She also found the Data Protection Commissioner, against whom Mr Doolin brought the original appeal over the use of the information, made an error of law in holding that no further processing of the CCTV data took place. The Commissioner's conclusion was founded on an incorrect interpretation of "processing" under the terms of the Data Protection Act 1988, she said.
The judge did not accept the Commissioner's claim that such a finding would be draconian and seriously hamper investigations of this type.
She said a sign beside the CCTV camera at the time of the graffiti incident in November 2015 said "images are recorded for the purposes of health and safety and crime prevention".
By August 2016, the hospice had amended this policy to state the system was to prevent crime and promote staff security and public safety.
It added: "If, in the event of viewing CCTV for the specified purpose, a disciplinary action is observed, the CCTV can be used for the purpose of a disciplinary investigation.
However, CCTV will not be viewed solely for the purpose of monitoring staff.
Ms Justice Hyland said if at the time of the graffiti incident that new policy was in operation "none of the above difficulties would have arisen."
Where purposes for the use of CCTV are clearly identified, and assuming all other permissible purposes under the law, then the use of such material is likely to be uncontroversial, she said.
She was therefore overturning the Circuit Court decision as there was no evidence for the conclusion that the disciplinary action against Mr Cummins, in which information from the CCTV footage was used, was carried out for security purposes.
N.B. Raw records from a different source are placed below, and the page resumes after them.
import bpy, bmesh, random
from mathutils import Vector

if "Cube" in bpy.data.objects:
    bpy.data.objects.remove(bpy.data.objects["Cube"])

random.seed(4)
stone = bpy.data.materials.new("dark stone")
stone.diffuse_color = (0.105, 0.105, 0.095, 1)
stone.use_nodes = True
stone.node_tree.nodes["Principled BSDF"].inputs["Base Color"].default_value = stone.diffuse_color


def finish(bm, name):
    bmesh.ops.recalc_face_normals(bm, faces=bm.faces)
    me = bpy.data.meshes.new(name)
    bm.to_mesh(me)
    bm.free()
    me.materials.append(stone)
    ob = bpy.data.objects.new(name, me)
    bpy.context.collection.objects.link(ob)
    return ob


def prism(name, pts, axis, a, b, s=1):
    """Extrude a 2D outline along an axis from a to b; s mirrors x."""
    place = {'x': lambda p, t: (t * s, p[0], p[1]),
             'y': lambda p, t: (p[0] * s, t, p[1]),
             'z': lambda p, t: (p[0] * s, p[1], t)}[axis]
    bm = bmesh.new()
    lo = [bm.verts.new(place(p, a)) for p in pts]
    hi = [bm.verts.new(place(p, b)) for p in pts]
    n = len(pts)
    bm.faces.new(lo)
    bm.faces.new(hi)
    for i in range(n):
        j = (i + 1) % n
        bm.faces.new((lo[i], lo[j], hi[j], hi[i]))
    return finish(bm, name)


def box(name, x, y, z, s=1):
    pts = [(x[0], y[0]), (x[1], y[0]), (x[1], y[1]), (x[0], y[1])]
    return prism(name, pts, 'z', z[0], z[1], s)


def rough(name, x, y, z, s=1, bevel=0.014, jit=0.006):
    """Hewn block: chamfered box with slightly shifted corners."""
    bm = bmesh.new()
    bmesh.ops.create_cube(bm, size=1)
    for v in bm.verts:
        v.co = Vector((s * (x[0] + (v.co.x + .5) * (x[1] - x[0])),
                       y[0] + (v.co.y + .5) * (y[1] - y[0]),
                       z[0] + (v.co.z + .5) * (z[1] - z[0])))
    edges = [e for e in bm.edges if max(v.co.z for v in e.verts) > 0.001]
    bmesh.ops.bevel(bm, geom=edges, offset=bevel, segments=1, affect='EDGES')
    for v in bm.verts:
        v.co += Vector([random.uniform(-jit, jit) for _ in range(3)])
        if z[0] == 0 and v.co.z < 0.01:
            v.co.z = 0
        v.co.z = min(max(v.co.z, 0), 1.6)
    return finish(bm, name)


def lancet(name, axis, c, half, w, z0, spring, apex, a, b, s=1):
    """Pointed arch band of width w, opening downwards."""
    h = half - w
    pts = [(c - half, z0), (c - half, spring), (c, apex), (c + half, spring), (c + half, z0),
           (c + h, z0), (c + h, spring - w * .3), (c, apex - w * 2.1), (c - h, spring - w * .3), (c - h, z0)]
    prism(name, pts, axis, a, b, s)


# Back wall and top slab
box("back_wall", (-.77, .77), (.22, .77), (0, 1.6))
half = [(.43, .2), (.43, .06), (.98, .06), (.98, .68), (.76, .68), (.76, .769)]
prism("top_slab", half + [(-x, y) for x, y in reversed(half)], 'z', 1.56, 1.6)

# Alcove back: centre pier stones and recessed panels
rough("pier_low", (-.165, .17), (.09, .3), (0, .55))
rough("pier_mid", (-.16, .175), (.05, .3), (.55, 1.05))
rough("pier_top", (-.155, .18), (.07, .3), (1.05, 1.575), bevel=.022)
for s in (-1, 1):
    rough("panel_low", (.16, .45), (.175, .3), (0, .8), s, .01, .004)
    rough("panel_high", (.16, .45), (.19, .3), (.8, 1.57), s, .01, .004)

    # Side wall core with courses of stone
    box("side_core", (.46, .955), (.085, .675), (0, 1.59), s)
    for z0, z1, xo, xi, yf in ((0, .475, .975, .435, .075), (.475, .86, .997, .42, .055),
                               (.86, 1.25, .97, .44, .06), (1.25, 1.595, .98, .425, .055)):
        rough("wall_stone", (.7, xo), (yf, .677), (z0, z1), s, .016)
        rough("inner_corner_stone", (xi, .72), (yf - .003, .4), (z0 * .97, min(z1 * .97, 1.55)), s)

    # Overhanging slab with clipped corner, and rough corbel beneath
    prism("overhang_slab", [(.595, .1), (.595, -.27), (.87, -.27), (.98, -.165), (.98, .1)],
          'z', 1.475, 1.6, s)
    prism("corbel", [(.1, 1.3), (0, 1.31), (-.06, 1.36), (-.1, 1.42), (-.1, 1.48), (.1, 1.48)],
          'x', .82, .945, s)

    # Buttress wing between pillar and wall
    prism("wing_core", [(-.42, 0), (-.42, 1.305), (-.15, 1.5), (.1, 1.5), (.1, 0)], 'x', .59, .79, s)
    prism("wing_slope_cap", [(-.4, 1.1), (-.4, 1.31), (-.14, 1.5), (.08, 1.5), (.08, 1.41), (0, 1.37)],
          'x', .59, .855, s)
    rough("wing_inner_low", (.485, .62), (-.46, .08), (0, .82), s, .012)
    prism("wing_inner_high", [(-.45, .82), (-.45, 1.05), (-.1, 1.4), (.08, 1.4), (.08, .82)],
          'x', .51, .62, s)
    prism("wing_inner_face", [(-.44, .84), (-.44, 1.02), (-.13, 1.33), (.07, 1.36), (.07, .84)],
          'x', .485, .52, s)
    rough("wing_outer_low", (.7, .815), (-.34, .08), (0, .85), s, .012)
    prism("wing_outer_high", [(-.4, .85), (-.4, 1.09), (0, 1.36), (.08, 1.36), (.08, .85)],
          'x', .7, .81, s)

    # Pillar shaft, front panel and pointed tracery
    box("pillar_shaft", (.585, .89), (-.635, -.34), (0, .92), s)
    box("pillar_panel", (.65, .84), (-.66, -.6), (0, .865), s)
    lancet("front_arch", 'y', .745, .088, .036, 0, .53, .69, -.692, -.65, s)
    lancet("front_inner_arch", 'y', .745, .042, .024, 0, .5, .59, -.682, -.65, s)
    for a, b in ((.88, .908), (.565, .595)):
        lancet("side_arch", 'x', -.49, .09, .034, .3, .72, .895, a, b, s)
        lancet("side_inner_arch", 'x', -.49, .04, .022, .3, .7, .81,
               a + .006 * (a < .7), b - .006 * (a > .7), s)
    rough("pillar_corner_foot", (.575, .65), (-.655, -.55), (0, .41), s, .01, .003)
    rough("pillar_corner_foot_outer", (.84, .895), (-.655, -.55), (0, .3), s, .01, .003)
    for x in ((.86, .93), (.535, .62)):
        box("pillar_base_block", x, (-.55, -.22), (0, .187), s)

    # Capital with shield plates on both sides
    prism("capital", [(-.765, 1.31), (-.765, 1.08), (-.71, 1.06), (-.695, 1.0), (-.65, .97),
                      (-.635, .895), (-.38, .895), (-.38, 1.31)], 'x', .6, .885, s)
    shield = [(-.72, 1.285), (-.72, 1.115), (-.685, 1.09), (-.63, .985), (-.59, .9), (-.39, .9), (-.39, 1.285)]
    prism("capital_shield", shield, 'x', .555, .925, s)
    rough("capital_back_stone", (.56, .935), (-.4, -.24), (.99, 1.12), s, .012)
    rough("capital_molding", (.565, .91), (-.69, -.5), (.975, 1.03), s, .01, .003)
Mr Doolin, of Leighlin Road, Crumlin, Dublin, became subject of a disciplinary investigation in November 2015 into "an offensive graffiti message" carved into a table in the staff room and the use of unauthorised breaks.
At an investigation meeting on December 1, Mr Doolin said "if work got on top of us, we would take a break" and go to the staff room. He accepted he should have said he was taking a break to his manager. He declined to watch the CCTV at that time.
Later he made a complaint to the Data Protection Commissioner that data retrieved from the CCTV was used in an incorrect/unfair manner that led to an illegal sanction against him.
The hospice argued there was a legitimate justification to access and view the footage.
The Commissioner found that while the information gathered from viewing the footage may have been used for a purpose other the the initial one of investigating a security incident, the use of them in disciplinary proceedings did "not constitute a different purpose".
Mr Justice Hyland said there was a "surprising shift" by the Commissioner during the life of the proceedings from asserting initially there was no further processing of the footage "to asserting in these proceedings (there was) no breach because any further processing was done for the purpose for which the material was collected, ie security".
The idea that the information from the CCTV in the context of disciplinary proceedings was for security purposes rather than disciplinary "does not find a basis in any of the material before me. There is simply no evidence at all to this effect", she said.
The judge adjourned the matter to next week to allow the parties to consider her judgment and to argue whether it should be sent back to the Commissioner for further consideration.